(WHAT NEEDS TO BE DONE) Your answer should consist of each line from the data below that contains "faces".

(Dataset entries)
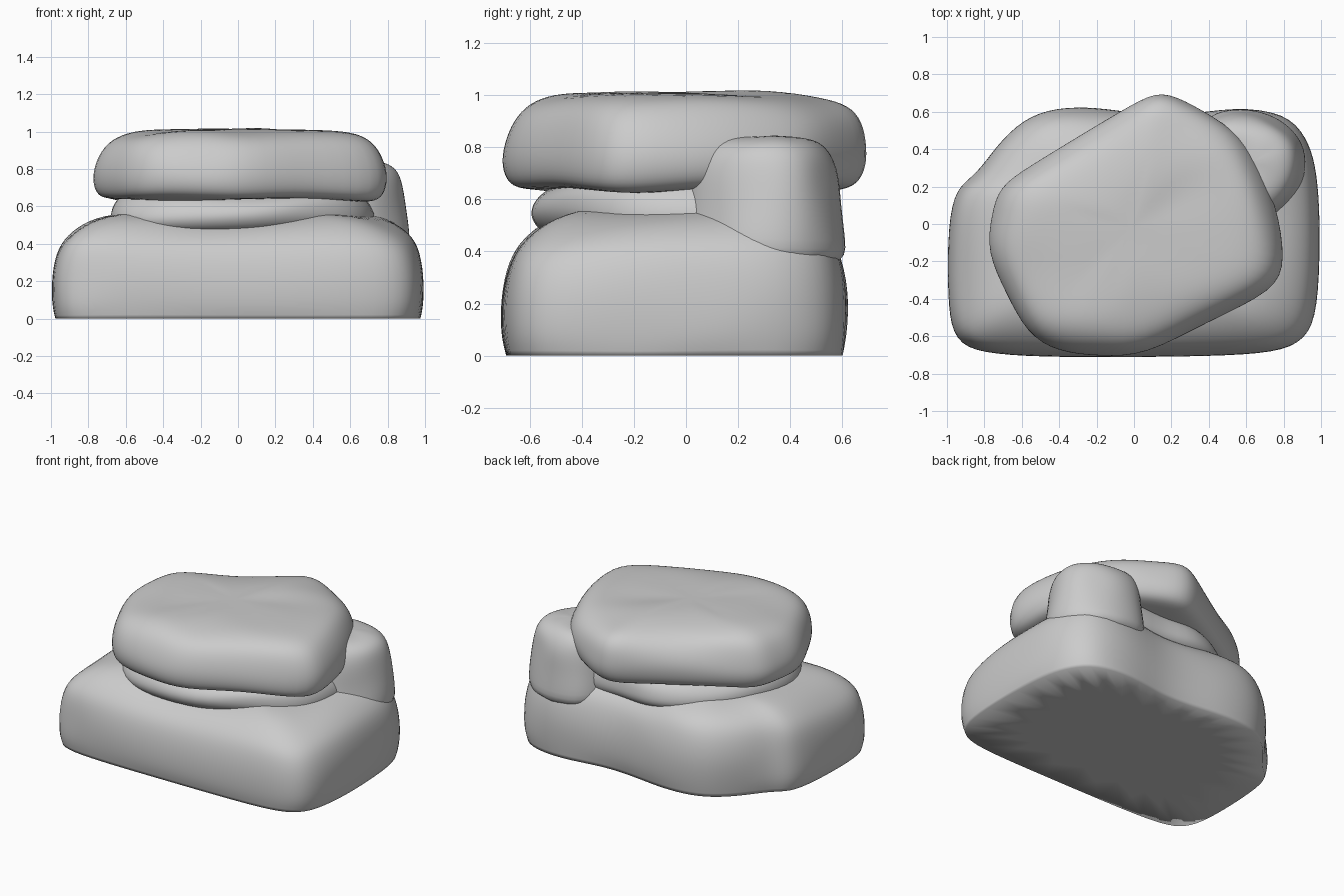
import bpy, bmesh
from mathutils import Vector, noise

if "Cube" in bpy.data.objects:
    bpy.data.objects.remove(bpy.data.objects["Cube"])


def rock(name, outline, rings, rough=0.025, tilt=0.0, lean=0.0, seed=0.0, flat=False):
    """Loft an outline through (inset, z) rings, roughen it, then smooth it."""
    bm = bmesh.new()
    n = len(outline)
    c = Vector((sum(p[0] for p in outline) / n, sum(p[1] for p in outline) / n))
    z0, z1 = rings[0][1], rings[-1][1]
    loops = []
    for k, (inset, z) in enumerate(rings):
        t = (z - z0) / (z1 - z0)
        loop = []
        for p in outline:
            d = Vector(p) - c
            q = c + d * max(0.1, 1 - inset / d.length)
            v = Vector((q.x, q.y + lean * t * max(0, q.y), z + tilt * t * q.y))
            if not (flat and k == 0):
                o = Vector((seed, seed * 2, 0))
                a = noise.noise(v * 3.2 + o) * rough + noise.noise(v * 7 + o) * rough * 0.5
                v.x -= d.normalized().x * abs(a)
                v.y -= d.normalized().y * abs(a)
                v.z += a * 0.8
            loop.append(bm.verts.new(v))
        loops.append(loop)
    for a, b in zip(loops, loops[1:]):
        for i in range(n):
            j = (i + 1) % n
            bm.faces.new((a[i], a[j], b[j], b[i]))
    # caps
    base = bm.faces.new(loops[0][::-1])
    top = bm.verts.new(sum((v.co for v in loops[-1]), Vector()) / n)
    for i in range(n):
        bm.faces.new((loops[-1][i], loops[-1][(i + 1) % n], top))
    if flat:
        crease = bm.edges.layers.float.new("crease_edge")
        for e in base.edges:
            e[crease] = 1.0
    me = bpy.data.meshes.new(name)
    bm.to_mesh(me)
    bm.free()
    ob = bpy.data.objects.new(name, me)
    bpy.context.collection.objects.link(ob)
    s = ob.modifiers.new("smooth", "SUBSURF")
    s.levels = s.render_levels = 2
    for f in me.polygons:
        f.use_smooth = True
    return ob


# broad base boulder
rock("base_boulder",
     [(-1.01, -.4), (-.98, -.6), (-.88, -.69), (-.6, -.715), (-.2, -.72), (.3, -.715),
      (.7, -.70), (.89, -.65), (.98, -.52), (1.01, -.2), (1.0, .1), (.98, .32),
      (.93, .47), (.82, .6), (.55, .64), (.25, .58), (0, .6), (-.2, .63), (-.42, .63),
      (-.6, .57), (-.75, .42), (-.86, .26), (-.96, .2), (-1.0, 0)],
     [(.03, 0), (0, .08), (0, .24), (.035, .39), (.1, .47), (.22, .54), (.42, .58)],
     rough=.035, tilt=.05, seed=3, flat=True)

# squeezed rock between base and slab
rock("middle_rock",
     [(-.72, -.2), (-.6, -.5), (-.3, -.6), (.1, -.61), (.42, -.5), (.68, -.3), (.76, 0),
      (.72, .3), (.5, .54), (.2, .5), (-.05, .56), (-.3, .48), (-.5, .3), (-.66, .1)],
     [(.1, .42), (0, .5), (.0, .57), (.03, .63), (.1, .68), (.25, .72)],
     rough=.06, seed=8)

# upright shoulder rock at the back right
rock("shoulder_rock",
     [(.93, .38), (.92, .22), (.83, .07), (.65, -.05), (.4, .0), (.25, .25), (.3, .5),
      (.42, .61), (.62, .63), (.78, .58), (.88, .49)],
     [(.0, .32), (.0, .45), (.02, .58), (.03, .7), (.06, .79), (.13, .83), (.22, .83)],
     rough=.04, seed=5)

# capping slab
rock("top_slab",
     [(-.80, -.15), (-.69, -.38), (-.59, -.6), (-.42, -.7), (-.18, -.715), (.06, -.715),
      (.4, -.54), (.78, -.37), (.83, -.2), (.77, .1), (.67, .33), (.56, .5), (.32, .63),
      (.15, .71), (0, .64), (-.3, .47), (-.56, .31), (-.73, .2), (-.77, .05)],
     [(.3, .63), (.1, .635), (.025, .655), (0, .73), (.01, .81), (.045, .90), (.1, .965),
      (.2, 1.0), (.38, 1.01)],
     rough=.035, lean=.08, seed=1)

--

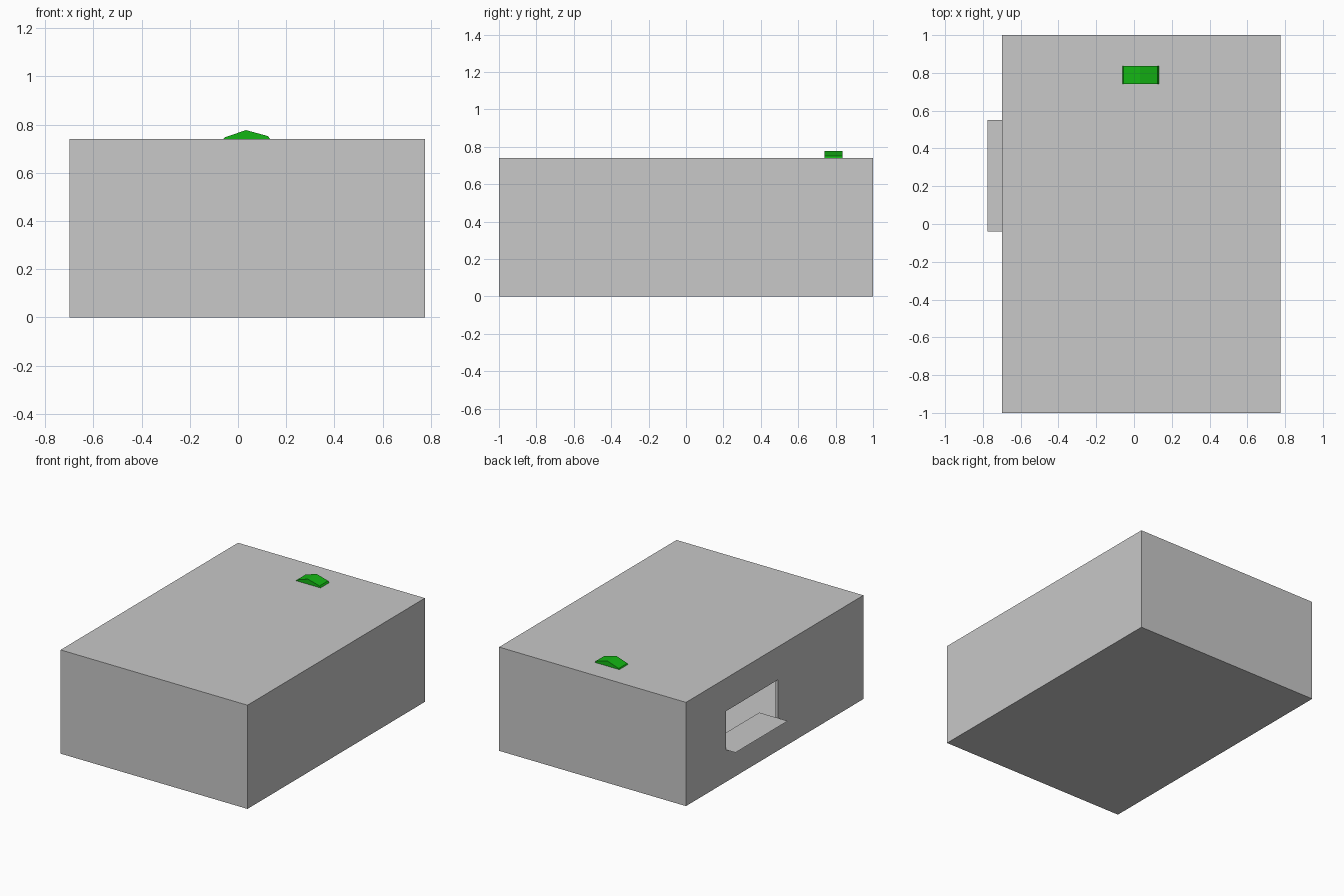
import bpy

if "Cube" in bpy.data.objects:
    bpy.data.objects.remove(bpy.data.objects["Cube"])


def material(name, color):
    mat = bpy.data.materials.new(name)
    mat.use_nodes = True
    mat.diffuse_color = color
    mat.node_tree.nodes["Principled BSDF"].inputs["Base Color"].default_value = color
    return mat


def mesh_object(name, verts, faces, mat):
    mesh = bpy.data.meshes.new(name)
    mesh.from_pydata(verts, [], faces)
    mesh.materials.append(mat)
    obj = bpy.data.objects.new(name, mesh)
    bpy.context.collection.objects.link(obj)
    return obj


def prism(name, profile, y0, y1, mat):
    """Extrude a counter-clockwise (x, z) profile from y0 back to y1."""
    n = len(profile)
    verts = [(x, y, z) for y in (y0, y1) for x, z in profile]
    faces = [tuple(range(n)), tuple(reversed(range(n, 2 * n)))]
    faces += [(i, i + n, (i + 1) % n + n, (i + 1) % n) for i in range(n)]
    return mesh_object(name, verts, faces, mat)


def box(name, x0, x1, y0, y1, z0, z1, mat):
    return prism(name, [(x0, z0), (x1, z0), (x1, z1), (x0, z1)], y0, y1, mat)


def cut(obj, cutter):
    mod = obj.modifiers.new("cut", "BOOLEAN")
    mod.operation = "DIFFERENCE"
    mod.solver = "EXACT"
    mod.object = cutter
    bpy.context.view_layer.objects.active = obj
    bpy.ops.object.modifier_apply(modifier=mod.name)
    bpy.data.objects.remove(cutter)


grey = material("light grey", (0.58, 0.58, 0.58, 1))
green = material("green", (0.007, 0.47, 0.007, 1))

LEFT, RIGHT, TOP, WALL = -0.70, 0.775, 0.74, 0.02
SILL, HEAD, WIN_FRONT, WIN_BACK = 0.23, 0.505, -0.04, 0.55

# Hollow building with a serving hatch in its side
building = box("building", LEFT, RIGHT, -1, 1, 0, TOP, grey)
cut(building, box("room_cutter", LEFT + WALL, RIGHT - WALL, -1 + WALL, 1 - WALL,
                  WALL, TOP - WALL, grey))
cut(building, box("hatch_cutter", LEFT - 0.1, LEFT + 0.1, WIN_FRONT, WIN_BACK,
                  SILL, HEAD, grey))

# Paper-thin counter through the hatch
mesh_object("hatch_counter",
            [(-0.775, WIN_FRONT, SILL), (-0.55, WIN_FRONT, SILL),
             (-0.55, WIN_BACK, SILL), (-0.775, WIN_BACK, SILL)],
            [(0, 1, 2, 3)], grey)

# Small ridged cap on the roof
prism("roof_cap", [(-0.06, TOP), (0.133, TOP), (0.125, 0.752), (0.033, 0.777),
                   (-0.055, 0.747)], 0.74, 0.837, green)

(TASK SOLUTION)
            bm.faces.new((a[i], a[j], b[j], b[i]))
    base = bm.faces.new(loops[0][::-1])
        bm.faces.new((loops[-1][i], loops[-1][(i + 1) % n], top))
def mesh_object(name, verts, faces, mat):
    mesh.from_pydata(verts, [], faces)
    faces = [tuple(range(n)), tuple(reversed(range(n, 2 * n)))]
    faces += [(i, i + n, (i + 1) % n + n, (i + 1) % n) for i in range(n)]
    return mesh_object(name, verts, faces, mat)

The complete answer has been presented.